• PROMPT: With the images excluded, set down every line of the listing below exactly.

# # # #

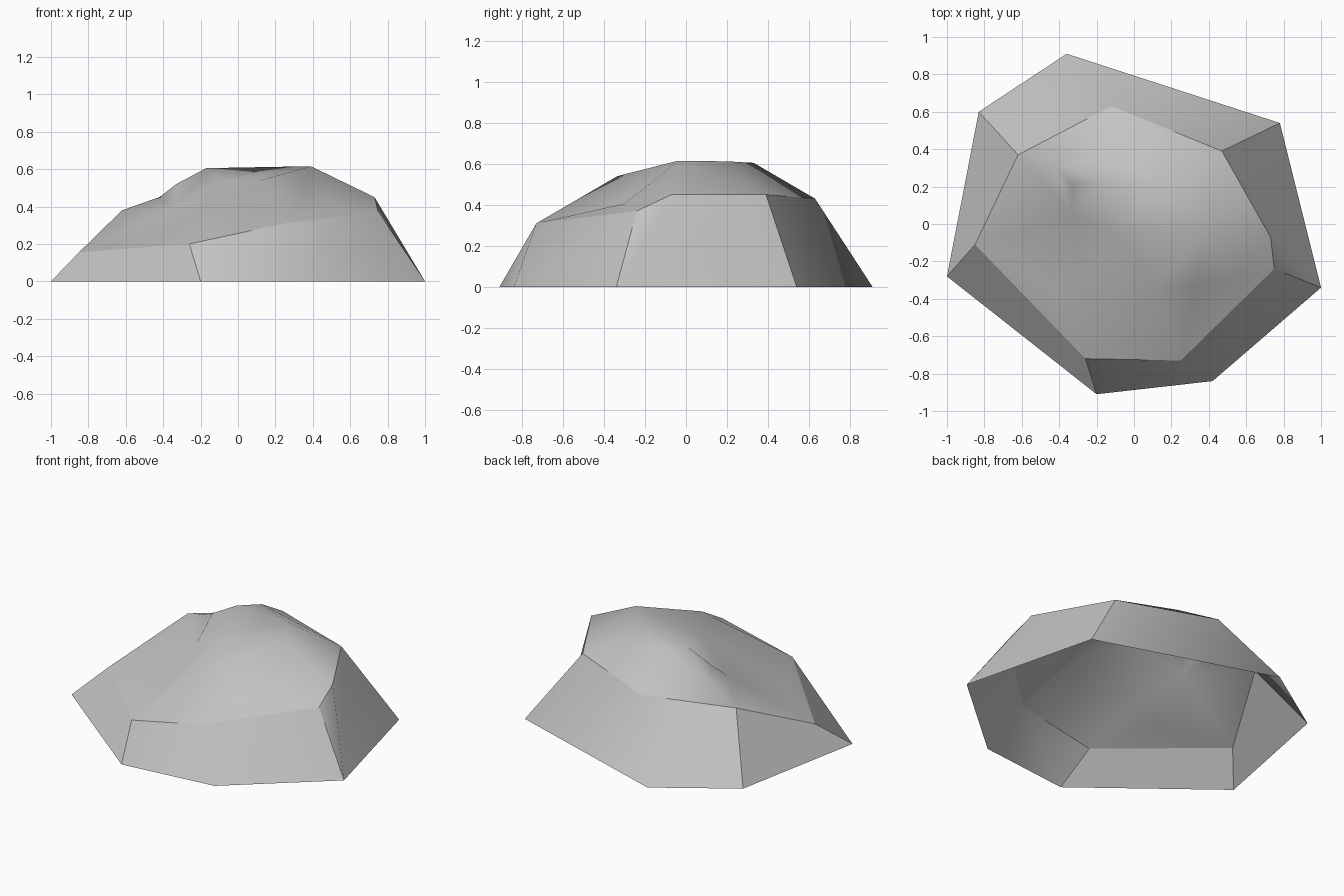
import bpy, bmesh
from mathutils import Vector
from mathutils.geometry import delaunay_2d_cdt

cube = bpy.data.objects.get("Cube")
if cube:
    bpy.data.objects.remove(cube)

stone = bpy.data.materials.new("grey stone")
stone.use_nodes = True
grey = (0.55, 0.55, 0.55, 1)
stone.diffuse_color = grey
stone.node_tree.nodes["Principled BSDF"].inputs["Base Color"].default_value = grey

# Foot outline and shoulder outline, both counter-clockwise
foot = [(-1, -.28), (-.2, -.91), (.42, -.84), (1, -.34), (.78, .54), (-.36, .91), (-.83, .6)]
shoulder = [(-.85, -.11, .155), (-.26, -.72, .2), (.25, -.73, .31), (.75, -.24, .37),
            (.73, -.07, .45), (.47, .39, .45), (-.12, .63, .43), (-.62, .37, .38)]

# Bumps and hollows of the crown
crown = {
    "east_peak": (.39, -.04, .615), "mid_peak": (.2, .2, .612),
    "north_peak": (-.06, .33, .605), "west_peak": (-.17, .23, .605),
    "dip": (-.1, -.04, .54), "south_knob": (.12, -.335, .54),
    "pocket": (-.25, -.28, .33), "west_hollow": (-.33, .05, .39),
    "west_knob": (-.33, .21, .52), "west_step": (-.42, .31, .45),
    "lower_slope": (-.46, -.33, .25), "gully": (.33, -.33, .41), "east_rib": (.52, -.3, .405),
}
ridges = [("west_peak", "dip"), ("dip", "south_knob"), ("south_knob", "pocket"),
          ("south_knob", "east_peak"), ("north_peak", "west_peak"), ("north_peak", "mid_peak"),
          ("mid_peak", "east_peak"), ("west_peak", "west_knob"), ("west_knob", "west_step"),
          ("pocket", "west_hollow"), ("dip", "pocket")]

bm = bmesh.new()
low = [bm.verts.new((x, y, 0)) for x, y in foot]
rim = [bm.verts.new(p) for p in shoulder]
top = rim + [bm.verts.new(p) for p in crown.values()]

# Crown surface, following the ridges
names = list(crown)
count = len(rim)
edges = [(i, (i + 1) % count) for i in range(count)]
edges += [(count + names.index(a), count + names.index(b)) for a, b in ridges]
flat = [Vector(v.co[:2]) for v in top]
result = delaunay_2d_cdt(flat, edges, [list(range(count))], 1, 1e-5)
for face in result[2]:
    bm.faces.new([top[result[3][i][0]] for i in face])

# Side walls: one foot corner is shared by two shoulder corners
pair = [0, 1, 2, 3, 3, 4, 5, 6]
for i in range(count):
    j = (i + 1) % count
    a, b = low[pair[i]], low[pair[j]]
    bm.faces.new([a, b, rim[j], rim[i]] if a != b else [a, rim[j], rim[i]])

# Smooth shading, with hard edges on the shoulder and the wall corners
for f in bm.faces:
    f.smooth = True
soft = {rim[2], rim[4], rim[6]}
for e in bm.edges:
    in_rim = [v for v in e.verts if v in rim]
    in_low = [v for v in e.verts if v in low]
    corner = in_rim and in_low and in_rim[0] not in soft
    shelf = len(in_rim) == 2
    e.smooth = not (corner or shelf)

mesh = bpy.data.meshes.new("rock")
bm.to_mesh(mesh)
bm.free()
mesh.materials.append(stone)
rock = bpy.data.objects.new("rock", mesh)
bpy.context.collection.objects.link(rock)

# # # #

• RESULT OF THE TASK:
import bpy, bmesh
from mathutils import Vector
from mathutils.geometry import delaunay_2d_cdt

cube = bpy.data.objects.get("Cube")
if cube:
    bpy.data.objects.remove(cube)

stone = bpy.data.materials.new("grey stone")
stone.use_nodes = True
grey = (0.55, 0.55, 0.55, 1)
stone.diffuse_color = grey
stone.node_tree.nodes["Principled BSDF"].inputs["Base Color"].default_value = grey

# Foot outline and shoulder outline, both counter-clockwise
foot = [(-1, -.28), (-.2, -.91), (.42, -.84), (1, -.34), (.78, .54), (-.36, .91), (-.83, .6)]
shoulder = [(-.85, -.11, .155), (-.26, -.72, .2), (.25, -.73, .31), (.75, -.24, .37),
            (.73, -.07, .45), (.47, .39, .45), (-.12, .63, .43), (-.62, .37, .38)]

# Bumps and hollows of the crown
crown = {
    "east_peak": (.39, -.04, .615), "mid_peak": (.2, .2, .612),
    "north_peak": (-.06, .33, .605), "west_peak": (-.17, .23, .605),
    "dip": (-.1, -.04, .54), "south_knob": (.12, -.335, .54),
    "pocket": (-.25, -.28, .33), "west_hollow": (-.33, .05, .39),
    "west_knob": (-.33, .21, .52), "west_step": (-.42, .31, .45),
    "lower_slope": (-.46, -.33, .25), "gully": (.33, -.33, .41), "east_rib": (.52, -.3, .405),
}
ridges = [("west_peak", "dip"), ("dip", "south_knob"), ("south_knob", "pocket"),
          ("south_knob", "east_peak"), ("north_peak", "west_peak"), ("north_peak", "mid_peak"),
          ("mid_peak", "east_peak"), ("west_peak", "west_knob"), ("west_knob", "west_step"),
          ("pocket", "west_hollow"), ("dip", "pocket")]

bm = bmesh.new()
low = [bm.verts.new((x, y, 0)) for x, y in foot]
rim = [bm.verts.new(p) for p in shoulder]
top = rim + [bm.verts.new(p) for p in crown.values()]

# Crown surface, following the ridges
names = list(crown)
count = len(rim)
edges = [(i, (i + 1) % count) for i in range(count)]
edges += [(count + names.index(a), count + names.index(b)) for a, b in ridges]
flat = [Vector(v.co[:2]) for v in top]
result = delaunay_2d_cdt(flat, edges, [list(range(count))], 1, 1e-5)
for face in result[2]:
    bm.faces.new([top[result[3][i][0]] for i in face])

# Side walls: one foot corner is shared by two shoulder corners
pair = [0, 1, 2, 3, 3, 4, 5, 6]
for i in range(count):
    j = (i + 1) % count
    a, b = low[pair[i]], low[pair[j]]
    bm.faces.new([a, b, rim[j], rim[i]] if a != b else [a, rim[j], rim[i]])

# Smooth shading, with hard edges on the shoulder and the wall corners
for f in bm.faces:
    f.smooth = True
soft = {rim[2], rim[4], rim[6]}
for e in bm.edges:
    in_rim = [v for v in e.verts if v in rim]
    in_low = [v for v in e.verts if v in low]
    corner = in_rim and in_low and in_rim[0] not in soft
    shelf = len(in_rim) == 2
    e.smooth = not (corner or shelf)

mesh = bpy.data.meshes.new("rock")
bm.to_mesh(mesh)
bm.free()
mesh.materials.append(stone)
rock = bpy.data.objects.new("rock", mesh)
bpy.context.collection.objects.link(rock)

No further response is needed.